Burning questions

Even as incinerator gets new owners, a search for answers continues

Dec 1, 2010 at 12:00 am
Gary Brown
Gary Brown

Now that sale of Detroit's municipal waste incinerator has been finalized, all that remains are questions. And more questions.

The facility located near the intersection of interstates 94 and 75 is now owned by Detroit Renewable Energy LLC, a partnership between Connecticut-based Atlas Holdings and Ohio-based Thermal Ventures II, the parent company of Detroit Thermal.

Detroit Thermal operates the system that provides steam for heating and cooling to 144 downtown buildings.
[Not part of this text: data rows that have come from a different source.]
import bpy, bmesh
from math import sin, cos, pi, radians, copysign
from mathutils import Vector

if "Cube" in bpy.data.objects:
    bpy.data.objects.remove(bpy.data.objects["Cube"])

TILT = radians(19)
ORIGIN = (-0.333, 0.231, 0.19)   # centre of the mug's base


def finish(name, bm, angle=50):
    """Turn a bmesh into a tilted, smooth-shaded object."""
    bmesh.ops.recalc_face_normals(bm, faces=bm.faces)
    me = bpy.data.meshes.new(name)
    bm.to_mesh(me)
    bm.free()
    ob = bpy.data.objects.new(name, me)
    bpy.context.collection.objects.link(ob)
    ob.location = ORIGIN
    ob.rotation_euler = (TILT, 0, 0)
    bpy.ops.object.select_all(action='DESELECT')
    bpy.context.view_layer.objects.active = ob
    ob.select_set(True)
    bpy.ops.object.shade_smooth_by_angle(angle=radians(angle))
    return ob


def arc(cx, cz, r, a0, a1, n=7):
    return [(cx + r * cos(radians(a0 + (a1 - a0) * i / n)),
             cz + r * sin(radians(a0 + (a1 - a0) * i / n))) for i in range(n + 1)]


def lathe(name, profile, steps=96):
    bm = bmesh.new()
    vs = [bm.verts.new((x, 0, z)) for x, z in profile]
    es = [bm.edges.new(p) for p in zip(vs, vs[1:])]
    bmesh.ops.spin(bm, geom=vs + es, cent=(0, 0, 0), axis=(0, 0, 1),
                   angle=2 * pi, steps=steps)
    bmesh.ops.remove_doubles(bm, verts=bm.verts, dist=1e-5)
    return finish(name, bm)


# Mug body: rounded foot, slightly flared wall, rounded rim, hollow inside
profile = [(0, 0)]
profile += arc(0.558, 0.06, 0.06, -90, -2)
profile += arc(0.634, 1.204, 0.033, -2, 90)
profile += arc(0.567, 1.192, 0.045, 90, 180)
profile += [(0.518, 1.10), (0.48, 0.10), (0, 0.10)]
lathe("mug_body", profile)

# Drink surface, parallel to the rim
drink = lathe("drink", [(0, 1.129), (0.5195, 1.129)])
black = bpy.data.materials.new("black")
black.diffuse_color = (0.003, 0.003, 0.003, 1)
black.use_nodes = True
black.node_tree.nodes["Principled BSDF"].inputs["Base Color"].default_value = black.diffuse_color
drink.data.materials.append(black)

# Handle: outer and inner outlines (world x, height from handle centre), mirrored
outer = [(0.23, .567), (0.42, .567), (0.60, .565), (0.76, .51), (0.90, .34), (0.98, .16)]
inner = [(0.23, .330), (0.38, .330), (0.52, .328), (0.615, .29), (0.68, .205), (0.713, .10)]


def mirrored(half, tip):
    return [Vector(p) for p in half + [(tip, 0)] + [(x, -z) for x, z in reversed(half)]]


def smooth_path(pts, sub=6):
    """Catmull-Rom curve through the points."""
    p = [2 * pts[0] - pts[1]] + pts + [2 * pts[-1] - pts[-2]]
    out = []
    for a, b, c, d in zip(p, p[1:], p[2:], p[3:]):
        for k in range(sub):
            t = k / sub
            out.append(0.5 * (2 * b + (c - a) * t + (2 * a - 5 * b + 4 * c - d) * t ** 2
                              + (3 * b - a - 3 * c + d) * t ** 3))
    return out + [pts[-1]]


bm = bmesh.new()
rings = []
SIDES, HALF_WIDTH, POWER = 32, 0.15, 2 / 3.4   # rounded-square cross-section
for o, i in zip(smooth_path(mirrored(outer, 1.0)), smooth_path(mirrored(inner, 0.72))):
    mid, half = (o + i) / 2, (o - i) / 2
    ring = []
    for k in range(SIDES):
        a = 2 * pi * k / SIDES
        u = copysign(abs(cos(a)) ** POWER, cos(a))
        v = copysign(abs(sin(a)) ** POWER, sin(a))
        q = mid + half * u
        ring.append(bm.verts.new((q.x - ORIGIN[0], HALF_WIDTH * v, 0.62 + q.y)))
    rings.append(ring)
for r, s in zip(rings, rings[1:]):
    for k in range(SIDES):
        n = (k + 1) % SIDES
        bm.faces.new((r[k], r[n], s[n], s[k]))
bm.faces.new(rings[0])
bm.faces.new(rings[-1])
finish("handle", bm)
Until recently, Detroit Thermal purchased steam from the incinerator's previous owners, Energy Investors Fund and Covanta, with the latter also operating the plant that burns garbage to produce steam and electricity. Unable to reach an agreement on a steam contract, Detroit Thermal began producing steam itself by burning natural gas a few months ago.

News Hits isn't a financial whiz, but we can see this deal making at least some kind of sense for Detroit Thermal, which will also now be owned by the same partnership that purchased the incinerator. Instead of having to buy its steam from someone else, the whole operation will now be under the same corporate umbrella, in essence cutting out the middleman.

But that doesn't mean there aren't still loads of questions and concerns that need to be addressed. That was made clear in a letter Detroit City Council member Gary Brown sent to Al Fields, the new "group executive" overseeing utility operations in the administration of Mayor Dave Bing.

A copy of that missive was also sent to Timothy Fazio at Atlas Holdings.

High among the concerns is a request from the new owners that an Industrial Plant Rehabilitation District be created in order to provide a 12-year tax abatement to the new facility.

Brown wants to know exactly how much money that would involve.

We think that's a good question.

Brown also points out a claim from the new owners that "years of neglect and lack of due care have resulted in a decline in safety, appearance and odor, etc."

"Citizens have been complaining for years about this and told they were mistaken, — and that the pollution was caused by other sources," Brown wrote.

The implication is that someone isn't telling the truth. Are past claims that the place was well-operated false, or are current claims of the facility's poor state being exaggerated? Brown wants to get to the bottom of that. It is a particularly pertinent question considering that one of the people on the board of directors of the new company is none other than Anthony Adams. During Kwame Kilpatrick's reign as mayor, Adams was his appointed head of the Greater Detroit Resource Recovery Authority, which oversaw incinerator operations.

Brown wants to know more about Adams' new role, and if there is any potential conflict of interest.

Brown also wants to see some proof that incineration is going to be less costly than landfilling.

Good inquiries all.

We look forward to seeing the answers.